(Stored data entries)
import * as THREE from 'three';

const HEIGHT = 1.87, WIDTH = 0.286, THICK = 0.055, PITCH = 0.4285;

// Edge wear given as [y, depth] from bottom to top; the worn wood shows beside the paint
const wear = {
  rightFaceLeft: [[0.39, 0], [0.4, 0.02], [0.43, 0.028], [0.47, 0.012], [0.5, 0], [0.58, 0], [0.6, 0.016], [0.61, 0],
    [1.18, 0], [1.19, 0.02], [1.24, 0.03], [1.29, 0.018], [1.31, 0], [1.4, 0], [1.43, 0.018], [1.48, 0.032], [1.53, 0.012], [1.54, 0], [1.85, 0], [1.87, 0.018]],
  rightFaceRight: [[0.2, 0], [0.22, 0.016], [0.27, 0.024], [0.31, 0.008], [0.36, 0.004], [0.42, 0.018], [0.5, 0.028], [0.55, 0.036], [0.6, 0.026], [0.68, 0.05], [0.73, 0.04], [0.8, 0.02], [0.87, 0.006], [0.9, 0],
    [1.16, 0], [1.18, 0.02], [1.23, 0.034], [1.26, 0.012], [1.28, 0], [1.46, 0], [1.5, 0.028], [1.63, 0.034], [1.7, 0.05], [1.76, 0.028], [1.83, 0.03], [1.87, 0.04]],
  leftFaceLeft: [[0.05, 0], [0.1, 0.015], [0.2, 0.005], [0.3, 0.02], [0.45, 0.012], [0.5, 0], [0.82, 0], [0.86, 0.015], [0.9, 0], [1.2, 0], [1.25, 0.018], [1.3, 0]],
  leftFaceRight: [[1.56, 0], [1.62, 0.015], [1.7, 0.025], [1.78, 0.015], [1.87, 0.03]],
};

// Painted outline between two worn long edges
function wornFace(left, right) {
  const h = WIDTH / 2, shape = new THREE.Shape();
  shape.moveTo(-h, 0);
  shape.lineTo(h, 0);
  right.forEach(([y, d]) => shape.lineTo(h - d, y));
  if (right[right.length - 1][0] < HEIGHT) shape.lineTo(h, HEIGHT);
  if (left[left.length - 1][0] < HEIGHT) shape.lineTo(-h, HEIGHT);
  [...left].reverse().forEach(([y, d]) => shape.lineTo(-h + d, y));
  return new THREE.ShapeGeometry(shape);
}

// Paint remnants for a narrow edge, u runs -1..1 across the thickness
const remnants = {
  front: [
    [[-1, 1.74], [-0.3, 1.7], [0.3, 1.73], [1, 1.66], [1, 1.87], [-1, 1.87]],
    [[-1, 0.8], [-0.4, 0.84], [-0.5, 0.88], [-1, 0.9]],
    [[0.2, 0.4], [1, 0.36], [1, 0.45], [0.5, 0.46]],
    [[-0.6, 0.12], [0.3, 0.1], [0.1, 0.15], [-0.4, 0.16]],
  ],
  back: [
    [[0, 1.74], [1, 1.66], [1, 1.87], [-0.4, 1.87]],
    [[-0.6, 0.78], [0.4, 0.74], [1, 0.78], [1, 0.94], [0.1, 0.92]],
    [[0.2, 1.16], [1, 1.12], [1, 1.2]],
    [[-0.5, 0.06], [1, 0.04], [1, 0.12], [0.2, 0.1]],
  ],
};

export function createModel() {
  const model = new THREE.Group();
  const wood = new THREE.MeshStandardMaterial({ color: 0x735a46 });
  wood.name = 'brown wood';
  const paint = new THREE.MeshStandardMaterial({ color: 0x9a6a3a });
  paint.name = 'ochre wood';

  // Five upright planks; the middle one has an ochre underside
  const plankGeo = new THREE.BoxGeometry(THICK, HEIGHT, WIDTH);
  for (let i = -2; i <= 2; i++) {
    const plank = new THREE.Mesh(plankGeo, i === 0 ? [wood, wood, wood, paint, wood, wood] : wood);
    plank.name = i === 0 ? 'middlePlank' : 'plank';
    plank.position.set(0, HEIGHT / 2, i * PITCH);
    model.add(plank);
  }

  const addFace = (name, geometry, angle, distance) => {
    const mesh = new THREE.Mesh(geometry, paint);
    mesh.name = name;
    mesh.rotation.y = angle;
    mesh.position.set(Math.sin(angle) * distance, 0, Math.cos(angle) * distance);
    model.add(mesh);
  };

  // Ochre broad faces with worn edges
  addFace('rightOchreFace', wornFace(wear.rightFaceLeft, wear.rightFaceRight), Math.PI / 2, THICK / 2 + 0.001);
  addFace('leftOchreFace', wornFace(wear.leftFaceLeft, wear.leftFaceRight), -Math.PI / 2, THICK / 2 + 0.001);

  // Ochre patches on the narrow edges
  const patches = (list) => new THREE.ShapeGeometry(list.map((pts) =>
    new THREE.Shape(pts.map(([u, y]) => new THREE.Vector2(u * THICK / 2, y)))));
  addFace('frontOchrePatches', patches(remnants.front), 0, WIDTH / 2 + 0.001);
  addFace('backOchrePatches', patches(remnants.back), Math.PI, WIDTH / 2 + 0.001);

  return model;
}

ACTION ITEM:
Write out all of the entries above, exactly and in full.

RESULT BELOW:
import * as THREE from 'three';

const HEIGHT = 1.87, WIDTH = 0.286, THICK = 0.055, PITCH = 0.4285;

// Edge wear given as [y, depth] from bottom to top; the worn wood shows beside the paint
const wear = {
  rightFaceLeft: [[0.39, 0], [0.4, 0.02], [0.43, 0.028], [0.47, 0.012], [0.5, 0], [0.58, 0], [0.6, 0.016], [0.61, 0],
    [1.18, 0], [1.19, 0.02], [1.24, 0.03], [1.29, 0.018], [1.31, 0], [1.4, 0], [1.43, 0.018], [1.48, 0.032], [1.53, 0.012], [1.54, 0], [1.85, 0], [1.87, 0.018]],
  rightFaceRight: [[0.2, 0], [0.22, 0.016], [0.27, 0.024], [0.31, 0.008], [0.36, 0.004], [0.42, 0.018], [0.5, 0.028], [0.55, 0.036], [0.6, 0.026], [0.68, 0.05], [0.73, 0.04], [0.8, 0.02], [0.87, 0.006], [0.9, 0],
    [1.16, 0], [1.18, 0.02], [1.23, 0.034], [1.26, 0.012], [1.28, 0], [1.46, 0], [1.5, 0.028], [1.63, 0.034], [1.7, 0.05], [1.76, 0.028], [1.83, 0.03], [1.87, 0.04]],
  leftFaceLeft: [[0.05, 0], [0.1, 0.015], [0.2, 0.005], [0.3, 0.02], [0.45, 0.012], [0.5, 0], [0.82, 0], [0.86, 0.015], [0.9, 0], [1.2, 0], [1.25, 0.018], [1.3, 0]],
  leftFaceRight: [[1.56, 0], [1.62, 0.015], [1.7, 0.025], [1.78, 0.015], [1.87, 0.03]],
};

// Painted outline between two worn long edges
function wornFace(left, right) {
  const h = WIDTH / 2, shape = new THREE.Shape();
  shape.moveTo(-h, 0);
  shape.lineTo(h, 0);
  right.forEach(([y, d]) => shape.lineTo(h - d, y));
  if (right[right.length - 1][0] < HEIGHT) shape.lineTo(h, HEIGHT);
  if (left[left.length - 1][0] < HEIGHT) shape.lineTo(-h, HEIGHT);
  [...left].reverse().forEach(([y, d]) => shape.lineTo(-h + d, y));
  return new THREE.ShapeGeometry(shape);
}

// Paint remnants for a narrow edge, u runs -1..1 across the thickness
const remnants = {
  front: [
    [[-1, 1.74], [-0.3, 1.7], [0.3, 1.73], [1, 1.66], [1, 1.87], [-1, 1.87]],
    [[-1, 0.8], [-0.4, 0.84], [-0.5, 0.88], [-1, 0.9]],
    [[0.2, 0.4], [1, 0.36], [1, 0.45], [0.5, 0.46]],
    [[-0.6, 0.12], [0.3, 0.1], [0.1, 0.15], [-0.4, 0.16]],
  ],
  back: [
    [[0, 1.74], [1, 1.66], [1, 1.87], [-0.4, 1.87]],
    [[-0.6, 0.78], [0.4, 0.74], [1, 0.78], [1, 0.94], [0.1, 0.92]],
    [[0.2, 1.16], [1, 1.12], [1, 1.2]],
    [[-0.5, 0.06], [1, 0.04], [1, 0.12], [0.2, 0.1]],
  ],
};

export function createModel() {
  const model = new THREE.Group();
  const wood = new THREE.MeshStandardMaterial({ color: 0x735a46 });
  wood.name = 'brown wood';
  const paint = new THREE.MeshStandardMaterial({ color: 0x9a6a3a });
  paint.name = 'ochre wood';

  // Five upright planks; the middle one has an ochre underside
  const plankGeo = new THREE.BoxGeometry(THICK, HEIGHT, WIDTH);
  for (let i = -2; i <= 2; i++) {
    const plank = new THREE.Mesh(plankGeo, i === 0 ? [wood, wood, wood, paint, wood, wood] : wood);
    plank.name = i === 0 ? 'middlePlank' : 'plank';
    plank.position.set(0, HEIGHT / 2, i * PITCH);
    model.add(plank);
  }

  const addFace = (name, geometry, angle, distance) => {
    const mesh = new THREE.Mesh(geometry, paint);
    mesh.name = name;
    mesh.rotation.y = angle;
    mesh.position.set(Math.sin(angle) * distance, 0, Math.cos(angle) * distance);
    model.add(mesh);
  };

  // Ochre broad faces with worn edges
  addFace('rightOchreFace', wornFace(wear.rightFaceLeft, wear.rightFaceRight), Math.PI / 2, THICK / 2 + 0.001);
  addFace('leftOchreFace', wornFace(wear.leftFaceLeft, wear.leftFaceRight), -Math.PI / 2, THICK / 2 + 0.001);

  // Ochre patches on the narrow edges
  const patches = (list) => new THREE.ShapeGeometry(list.map((pts) =>
    new THREE.Shape(pts.map(([u, y]) => new THREE.Vector2(u * THICK / 2, y)))));
  addFace('frontOchrePatches', patches(remnants.front), 0, WIDTH / 2 + 0.001);
  addFace('backOchrePatches', patches(remnants.back), Math.PI, WIDTH / 2 + 0.001);

  return model;
}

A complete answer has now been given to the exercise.